The honorees for October - Piper Zeman, Amanda Rearden, Griffin Phillips and Toby Riggall - were singled out for exemplifying the trait of respectfulness.
Recognized at the elementary level was Toby Riggall, a fifth grader at Quarry Hill Elementary School. Toby was nominated by teacher, Jessica Hilbert, who wrote that Toby is polite and kind.
“He always uses his manners and says please and thank you to his teachers,” said Hilbert. “On the first day of school, he asked me if I needed help with anything. When I speak to him, he always gives me his full attention and eye contact. When I give directions to the class, Toby will stop what he is doing immediately and pay attention.”
Also recognized at the elementary level was Griffin Phillips, a Kindergarten student at Fallsington Elementary School. He was nominated by Jennifer Tietz, Cherie Lynn Kooker, Terri Sherman, Sue Castelli, Kristen Cahill, and Principal Vinny DePaola.
“They say that in just one month, Griffin has made quite the impact on their school community with his respectful manner and character,” said Sanderson.
Griffin’s respectful behavior stood out to SPARK teacher, Ms. Sherman, who said, “Griffin demonstrates respectfulness in SPARK class when he attentively listens to the speaker.”
Ms. Castelli noted, “Griffin is always extremely polite, nice, and respectful. Whenever he asks for my help ... he uses great manners and does so in a respectful way.”
Several teachers noted that they were touched when he and his mother purchased and gave an inspiring book to the Kindergarten and first grade titled, “We Are All Wonders.”
Piper Zeman is a sixth grader at William Penn Middle School who was nominated by teacher, Tracy Titus-Goldberg.
Titus-Goldberg said that although new to Pennsbury, Piper has quickly become a caring, polite and respected leader in the school community.
Piper greets her peers, teachers, and other staff daily with words that are genuine, kind, and welcoming. She is respectful of rules and the school-wide behavior plan. She leads by example, modeling expected hallway behaviors and procedures.
Titus-Goldberg said, “In a community where she could’ve chosen to be anything, Piper has chosen to be a respectful leader and a positive influence on others.”
Amanda Rearden, a senior from Pennsbury High School, is the honoree at the high school level. Amanda was nominated by teacher, David Reimschussel, who said that Amanda consistently demonstrates a polite manner when interacting with others.
She actively listens to her peers, showing them respect. When giving feedback to others, she uses positive terms to uplift them. Amanda is respectful of school policies and classroom rules. She sets a positive example for others around her.
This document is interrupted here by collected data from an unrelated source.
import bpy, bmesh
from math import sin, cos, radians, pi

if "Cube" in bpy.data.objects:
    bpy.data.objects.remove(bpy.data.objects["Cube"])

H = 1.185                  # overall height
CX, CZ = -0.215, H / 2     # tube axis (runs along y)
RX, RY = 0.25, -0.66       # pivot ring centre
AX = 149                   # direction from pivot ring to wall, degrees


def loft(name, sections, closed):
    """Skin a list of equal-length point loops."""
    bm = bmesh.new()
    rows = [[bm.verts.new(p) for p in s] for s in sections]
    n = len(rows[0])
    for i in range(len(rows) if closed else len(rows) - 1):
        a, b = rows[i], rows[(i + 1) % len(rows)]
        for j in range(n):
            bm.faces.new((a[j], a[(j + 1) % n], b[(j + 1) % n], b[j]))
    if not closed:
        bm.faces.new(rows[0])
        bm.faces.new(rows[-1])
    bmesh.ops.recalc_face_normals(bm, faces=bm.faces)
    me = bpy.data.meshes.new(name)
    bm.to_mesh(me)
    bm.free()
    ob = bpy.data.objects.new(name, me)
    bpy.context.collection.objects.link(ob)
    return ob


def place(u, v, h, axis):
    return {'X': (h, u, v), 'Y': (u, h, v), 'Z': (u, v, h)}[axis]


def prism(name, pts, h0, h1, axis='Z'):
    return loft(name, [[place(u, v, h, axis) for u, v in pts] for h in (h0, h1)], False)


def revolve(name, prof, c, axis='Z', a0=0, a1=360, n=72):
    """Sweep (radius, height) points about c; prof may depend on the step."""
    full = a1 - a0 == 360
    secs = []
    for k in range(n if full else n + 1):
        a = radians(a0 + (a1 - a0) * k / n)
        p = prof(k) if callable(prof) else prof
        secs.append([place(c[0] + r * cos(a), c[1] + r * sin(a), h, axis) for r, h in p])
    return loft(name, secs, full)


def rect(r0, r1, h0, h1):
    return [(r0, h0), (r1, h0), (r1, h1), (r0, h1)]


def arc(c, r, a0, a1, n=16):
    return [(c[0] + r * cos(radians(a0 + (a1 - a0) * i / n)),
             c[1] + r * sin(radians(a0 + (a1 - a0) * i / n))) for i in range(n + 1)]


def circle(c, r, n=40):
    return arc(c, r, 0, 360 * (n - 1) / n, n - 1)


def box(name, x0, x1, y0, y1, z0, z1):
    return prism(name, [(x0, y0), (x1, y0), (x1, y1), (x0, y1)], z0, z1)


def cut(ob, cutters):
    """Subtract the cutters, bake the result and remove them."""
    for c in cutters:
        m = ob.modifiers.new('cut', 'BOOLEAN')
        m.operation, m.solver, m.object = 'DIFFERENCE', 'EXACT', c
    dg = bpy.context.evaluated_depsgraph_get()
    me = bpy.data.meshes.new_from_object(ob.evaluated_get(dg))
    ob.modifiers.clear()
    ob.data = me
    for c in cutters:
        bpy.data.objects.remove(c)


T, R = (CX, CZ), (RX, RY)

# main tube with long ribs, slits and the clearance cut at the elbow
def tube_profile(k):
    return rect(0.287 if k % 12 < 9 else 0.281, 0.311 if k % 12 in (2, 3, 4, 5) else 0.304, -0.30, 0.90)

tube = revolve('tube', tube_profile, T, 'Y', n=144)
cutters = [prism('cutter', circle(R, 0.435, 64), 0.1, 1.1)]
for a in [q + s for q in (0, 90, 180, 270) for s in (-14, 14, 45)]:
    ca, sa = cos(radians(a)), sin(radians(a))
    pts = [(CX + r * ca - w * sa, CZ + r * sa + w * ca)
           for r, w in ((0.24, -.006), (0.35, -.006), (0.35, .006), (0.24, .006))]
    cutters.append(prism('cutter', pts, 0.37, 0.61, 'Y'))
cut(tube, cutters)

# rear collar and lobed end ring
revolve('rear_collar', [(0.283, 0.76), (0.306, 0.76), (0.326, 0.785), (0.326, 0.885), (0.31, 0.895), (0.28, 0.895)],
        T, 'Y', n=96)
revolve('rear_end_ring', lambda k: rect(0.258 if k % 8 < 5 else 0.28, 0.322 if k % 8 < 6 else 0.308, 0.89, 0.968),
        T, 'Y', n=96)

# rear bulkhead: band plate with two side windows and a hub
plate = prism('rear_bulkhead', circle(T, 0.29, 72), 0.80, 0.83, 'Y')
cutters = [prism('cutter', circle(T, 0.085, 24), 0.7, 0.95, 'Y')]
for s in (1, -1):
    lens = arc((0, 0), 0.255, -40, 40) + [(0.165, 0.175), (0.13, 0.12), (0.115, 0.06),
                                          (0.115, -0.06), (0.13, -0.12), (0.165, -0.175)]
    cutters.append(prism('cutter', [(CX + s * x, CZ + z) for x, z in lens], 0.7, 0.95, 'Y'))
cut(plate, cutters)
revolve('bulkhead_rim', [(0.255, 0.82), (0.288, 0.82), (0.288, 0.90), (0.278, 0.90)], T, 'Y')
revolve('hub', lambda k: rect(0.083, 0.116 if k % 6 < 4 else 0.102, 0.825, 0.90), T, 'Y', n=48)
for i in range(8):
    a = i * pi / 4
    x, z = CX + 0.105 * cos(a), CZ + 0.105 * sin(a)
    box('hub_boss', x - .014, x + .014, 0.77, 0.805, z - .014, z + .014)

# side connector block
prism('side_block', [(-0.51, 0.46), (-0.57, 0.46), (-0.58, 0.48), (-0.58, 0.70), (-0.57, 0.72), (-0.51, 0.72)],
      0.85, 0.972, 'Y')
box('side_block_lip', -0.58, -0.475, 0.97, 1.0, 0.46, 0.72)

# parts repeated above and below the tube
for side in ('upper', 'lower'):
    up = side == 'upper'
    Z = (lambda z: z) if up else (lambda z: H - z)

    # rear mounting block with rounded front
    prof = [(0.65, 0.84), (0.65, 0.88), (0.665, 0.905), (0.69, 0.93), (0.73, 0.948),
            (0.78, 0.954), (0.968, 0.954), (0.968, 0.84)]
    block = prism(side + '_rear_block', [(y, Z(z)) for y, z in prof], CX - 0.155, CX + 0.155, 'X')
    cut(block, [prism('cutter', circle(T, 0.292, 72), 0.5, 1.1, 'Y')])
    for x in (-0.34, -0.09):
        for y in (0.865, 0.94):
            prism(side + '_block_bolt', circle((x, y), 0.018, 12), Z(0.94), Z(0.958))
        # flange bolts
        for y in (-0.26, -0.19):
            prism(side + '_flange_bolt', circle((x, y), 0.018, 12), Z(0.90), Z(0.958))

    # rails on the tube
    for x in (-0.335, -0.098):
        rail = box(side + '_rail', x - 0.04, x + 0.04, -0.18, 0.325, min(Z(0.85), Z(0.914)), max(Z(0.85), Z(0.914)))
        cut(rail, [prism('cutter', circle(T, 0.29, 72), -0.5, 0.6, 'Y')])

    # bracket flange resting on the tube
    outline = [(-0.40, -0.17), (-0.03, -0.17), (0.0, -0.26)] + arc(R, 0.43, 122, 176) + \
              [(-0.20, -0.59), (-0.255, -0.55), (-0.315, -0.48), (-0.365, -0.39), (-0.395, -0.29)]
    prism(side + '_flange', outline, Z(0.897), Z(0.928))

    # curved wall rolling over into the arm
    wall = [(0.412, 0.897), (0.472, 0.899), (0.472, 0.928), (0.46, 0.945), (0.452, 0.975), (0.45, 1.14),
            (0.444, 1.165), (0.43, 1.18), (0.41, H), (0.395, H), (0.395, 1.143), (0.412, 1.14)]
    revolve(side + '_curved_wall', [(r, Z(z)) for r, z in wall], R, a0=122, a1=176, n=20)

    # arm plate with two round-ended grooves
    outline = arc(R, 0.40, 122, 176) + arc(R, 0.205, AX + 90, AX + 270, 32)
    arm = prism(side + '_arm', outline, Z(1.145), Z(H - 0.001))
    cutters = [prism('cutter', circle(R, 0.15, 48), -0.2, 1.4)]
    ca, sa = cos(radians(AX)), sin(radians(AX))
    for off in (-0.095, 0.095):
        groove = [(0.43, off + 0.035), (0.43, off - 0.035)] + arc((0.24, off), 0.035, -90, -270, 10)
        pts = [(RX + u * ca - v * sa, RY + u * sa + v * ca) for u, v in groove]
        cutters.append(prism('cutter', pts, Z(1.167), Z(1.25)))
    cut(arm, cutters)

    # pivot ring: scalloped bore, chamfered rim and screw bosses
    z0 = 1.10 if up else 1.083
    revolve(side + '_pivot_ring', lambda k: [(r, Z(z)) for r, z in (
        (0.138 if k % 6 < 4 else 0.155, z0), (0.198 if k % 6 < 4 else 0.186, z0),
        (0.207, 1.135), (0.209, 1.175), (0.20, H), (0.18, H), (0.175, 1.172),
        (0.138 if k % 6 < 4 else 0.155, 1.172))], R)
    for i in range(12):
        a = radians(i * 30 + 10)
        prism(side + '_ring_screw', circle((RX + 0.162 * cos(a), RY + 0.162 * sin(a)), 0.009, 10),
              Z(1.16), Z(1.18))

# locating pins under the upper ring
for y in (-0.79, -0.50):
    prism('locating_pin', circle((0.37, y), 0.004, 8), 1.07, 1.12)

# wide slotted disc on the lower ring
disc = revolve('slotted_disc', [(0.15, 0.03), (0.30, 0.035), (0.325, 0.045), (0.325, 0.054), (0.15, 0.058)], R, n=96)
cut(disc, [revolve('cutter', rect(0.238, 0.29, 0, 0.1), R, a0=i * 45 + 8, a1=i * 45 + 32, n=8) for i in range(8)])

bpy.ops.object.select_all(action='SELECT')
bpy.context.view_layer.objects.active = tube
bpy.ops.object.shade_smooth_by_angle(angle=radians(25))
If she questions a policy or rule, she does so thoughtfully and respectfully.
LYFT, an acronym that stands for Lower Makefield, Yardley, Falls and Tullytown, is a volunteer community coalition made up of individuals from all parts of the community to support and strengthen the youth and families of the Pennsbury School District.
Its mission is to create a more positive community environment where youth are safe and can thrive by working to reduce the risks that confront youth such as bullying, drug and alcohol abuse, mental health issues, school violence and delinquency. The coalition also provides support for parents and recognizes students who demonstrate positive character.